He stayed for an hour and we unveiled the birthday cake to a hungry crowd shortly after.
It was a delicious brown chocolate sponge and cream cake iced ornately with the features of a monkey (how appropriate) and surrounded meticulously by a range of jelly sweets and sweetie bananas.
Ben didn't hang around when the cake arrived with candles on top. He inhaled so deeply he almost fell off his chair before blowing out the candles in one big puff. Then we did what all adults do at that stage - snatched the cake off the kids and went to carve it up.
Gill and Barry sprinted back to the kitchen like a pack of hungry wolves and had it sliced up in no time and we all tucked in and had a general chat about kids, careers, the weather - you know, the usual topics.

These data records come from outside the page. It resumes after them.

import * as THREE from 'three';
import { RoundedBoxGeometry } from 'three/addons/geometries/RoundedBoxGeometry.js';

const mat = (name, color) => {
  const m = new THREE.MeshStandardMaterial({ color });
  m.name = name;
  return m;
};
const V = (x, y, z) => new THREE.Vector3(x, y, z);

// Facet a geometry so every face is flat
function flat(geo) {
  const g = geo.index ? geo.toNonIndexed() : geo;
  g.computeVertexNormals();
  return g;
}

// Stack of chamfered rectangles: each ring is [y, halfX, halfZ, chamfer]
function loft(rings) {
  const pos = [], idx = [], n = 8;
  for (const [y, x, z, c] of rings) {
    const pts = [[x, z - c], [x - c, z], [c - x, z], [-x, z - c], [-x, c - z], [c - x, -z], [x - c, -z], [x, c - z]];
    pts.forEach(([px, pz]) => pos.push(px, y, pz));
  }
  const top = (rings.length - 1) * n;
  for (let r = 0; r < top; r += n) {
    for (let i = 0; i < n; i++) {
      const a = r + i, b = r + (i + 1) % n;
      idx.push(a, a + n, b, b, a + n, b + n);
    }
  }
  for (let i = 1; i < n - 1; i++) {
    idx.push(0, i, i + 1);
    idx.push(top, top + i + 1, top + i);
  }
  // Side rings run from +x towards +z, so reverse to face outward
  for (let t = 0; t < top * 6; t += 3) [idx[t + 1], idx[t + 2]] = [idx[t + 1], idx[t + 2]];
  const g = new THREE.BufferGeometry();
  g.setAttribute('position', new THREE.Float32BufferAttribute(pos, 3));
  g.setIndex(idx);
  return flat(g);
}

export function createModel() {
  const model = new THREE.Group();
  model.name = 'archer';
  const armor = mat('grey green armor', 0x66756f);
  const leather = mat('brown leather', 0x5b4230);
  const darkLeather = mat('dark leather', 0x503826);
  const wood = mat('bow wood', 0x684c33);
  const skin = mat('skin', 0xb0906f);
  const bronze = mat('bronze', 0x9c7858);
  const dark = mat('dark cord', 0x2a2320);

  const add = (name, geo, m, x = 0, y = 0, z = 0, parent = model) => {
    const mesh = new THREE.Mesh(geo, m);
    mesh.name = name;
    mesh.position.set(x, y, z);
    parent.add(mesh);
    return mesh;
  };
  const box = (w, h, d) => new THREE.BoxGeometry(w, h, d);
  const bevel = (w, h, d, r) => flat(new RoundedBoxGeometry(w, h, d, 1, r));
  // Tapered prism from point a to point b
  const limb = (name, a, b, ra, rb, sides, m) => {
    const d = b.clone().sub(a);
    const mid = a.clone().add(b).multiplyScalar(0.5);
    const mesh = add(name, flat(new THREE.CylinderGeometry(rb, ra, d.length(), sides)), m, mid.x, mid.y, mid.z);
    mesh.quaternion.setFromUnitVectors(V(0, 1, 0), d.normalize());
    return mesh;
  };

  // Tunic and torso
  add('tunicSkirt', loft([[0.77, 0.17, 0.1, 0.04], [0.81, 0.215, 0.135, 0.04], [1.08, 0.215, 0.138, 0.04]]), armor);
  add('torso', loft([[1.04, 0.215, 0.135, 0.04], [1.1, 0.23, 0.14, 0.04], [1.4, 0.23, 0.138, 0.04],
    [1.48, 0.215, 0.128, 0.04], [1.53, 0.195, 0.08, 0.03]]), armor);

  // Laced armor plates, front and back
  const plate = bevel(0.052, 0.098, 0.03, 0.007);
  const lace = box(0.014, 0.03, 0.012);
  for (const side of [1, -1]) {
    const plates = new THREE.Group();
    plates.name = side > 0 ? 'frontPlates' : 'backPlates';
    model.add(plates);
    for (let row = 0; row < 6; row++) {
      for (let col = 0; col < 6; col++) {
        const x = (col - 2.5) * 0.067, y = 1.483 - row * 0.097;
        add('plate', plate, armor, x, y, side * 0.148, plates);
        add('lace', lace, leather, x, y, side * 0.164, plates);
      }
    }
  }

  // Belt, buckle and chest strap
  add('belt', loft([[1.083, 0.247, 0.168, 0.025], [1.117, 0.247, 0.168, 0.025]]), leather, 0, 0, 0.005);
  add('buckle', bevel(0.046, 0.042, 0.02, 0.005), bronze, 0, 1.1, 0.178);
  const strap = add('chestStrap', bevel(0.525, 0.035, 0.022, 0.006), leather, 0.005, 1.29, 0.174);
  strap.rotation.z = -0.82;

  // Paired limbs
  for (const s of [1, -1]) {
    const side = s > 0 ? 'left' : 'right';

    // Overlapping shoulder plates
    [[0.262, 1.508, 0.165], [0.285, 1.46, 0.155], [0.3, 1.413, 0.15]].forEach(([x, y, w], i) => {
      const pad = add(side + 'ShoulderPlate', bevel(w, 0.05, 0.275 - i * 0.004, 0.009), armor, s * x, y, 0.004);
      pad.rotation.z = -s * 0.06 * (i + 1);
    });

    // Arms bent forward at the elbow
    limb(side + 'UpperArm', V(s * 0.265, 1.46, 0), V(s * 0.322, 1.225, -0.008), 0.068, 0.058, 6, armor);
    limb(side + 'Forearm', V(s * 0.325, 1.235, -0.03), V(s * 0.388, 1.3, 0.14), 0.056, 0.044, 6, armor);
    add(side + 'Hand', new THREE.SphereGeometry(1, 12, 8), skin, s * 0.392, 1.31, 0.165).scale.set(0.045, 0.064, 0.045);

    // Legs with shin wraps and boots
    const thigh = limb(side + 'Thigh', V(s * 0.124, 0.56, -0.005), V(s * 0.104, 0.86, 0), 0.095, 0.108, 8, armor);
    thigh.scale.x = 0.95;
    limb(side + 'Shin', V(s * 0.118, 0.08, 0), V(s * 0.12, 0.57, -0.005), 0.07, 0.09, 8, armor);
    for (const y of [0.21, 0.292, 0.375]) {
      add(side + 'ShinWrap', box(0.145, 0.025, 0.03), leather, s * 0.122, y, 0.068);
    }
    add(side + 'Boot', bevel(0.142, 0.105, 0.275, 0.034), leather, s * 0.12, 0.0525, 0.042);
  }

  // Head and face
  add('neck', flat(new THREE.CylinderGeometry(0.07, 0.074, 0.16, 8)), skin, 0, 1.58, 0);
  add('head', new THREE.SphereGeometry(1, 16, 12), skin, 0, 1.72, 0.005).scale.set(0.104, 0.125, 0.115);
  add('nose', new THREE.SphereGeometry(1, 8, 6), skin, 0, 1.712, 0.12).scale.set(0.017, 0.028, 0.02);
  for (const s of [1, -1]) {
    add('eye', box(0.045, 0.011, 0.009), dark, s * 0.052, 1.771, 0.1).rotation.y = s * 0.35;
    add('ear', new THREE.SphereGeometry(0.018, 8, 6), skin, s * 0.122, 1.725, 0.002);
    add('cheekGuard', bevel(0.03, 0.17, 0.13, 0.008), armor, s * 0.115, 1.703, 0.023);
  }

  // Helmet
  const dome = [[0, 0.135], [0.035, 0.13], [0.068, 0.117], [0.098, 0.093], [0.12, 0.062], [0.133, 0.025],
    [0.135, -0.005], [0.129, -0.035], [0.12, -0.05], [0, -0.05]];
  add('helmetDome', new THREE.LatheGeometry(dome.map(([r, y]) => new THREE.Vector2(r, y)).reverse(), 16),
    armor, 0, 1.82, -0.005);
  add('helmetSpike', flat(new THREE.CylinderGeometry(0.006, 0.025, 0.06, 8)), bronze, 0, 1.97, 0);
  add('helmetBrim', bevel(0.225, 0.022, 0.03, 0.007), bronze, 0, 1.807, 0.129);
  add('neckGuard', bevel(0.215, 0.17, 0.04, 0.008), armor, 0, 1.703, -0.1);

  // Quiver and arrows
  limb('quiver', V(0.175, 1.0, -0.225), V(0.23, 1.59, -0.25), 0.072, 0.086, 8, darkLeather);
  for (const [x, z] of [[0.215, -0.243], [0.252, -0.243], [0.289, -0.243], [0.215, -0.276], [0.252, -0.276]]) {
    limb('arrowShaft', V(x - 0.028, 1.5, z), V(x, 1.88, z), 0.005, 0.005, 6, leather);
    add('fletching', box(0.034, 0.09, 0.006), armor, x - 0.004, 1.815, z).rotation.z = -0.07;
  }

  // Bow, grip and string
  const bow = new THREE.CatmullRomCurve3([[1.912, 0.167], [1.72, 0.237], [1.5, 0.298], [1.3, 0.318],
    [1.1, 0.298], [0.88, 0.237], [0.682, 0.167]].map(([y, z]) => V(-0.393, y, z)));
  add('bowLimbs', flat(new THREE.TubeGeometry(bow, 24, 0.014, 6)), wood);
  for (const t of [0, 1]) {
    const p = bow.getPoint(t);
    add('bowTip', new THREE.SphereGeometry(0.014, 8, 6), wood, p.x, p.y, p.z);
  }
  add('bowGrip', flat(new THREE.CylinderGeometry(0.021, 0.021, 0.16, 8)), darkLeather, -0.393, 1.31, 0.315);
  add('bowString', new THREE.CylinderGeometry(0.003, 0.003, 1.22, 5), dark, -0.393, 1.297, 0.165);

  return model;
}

Before we knew it, it was 3.30pm and time to say goodbye to Ben's chums.
The time had whizzed by and we gave Ben his party bags to hand out to each of his mates as they left - not least, his 'wife' Gracie who'd turned out for her celebrating husband in a striking red polka dot dress. Ben kissed his other half goodbye and the hall fell quiet again.
Poor little Ben was upset it was over. A quick hug later and he was okay again.
We were really glad Ben had enjoyed his little birthday party. Ciaran had too in his quiet little way, but Ellen and I just had to glance into each other eyes to know we felt the same way - let's chill out now!
A back garden party next year methinks.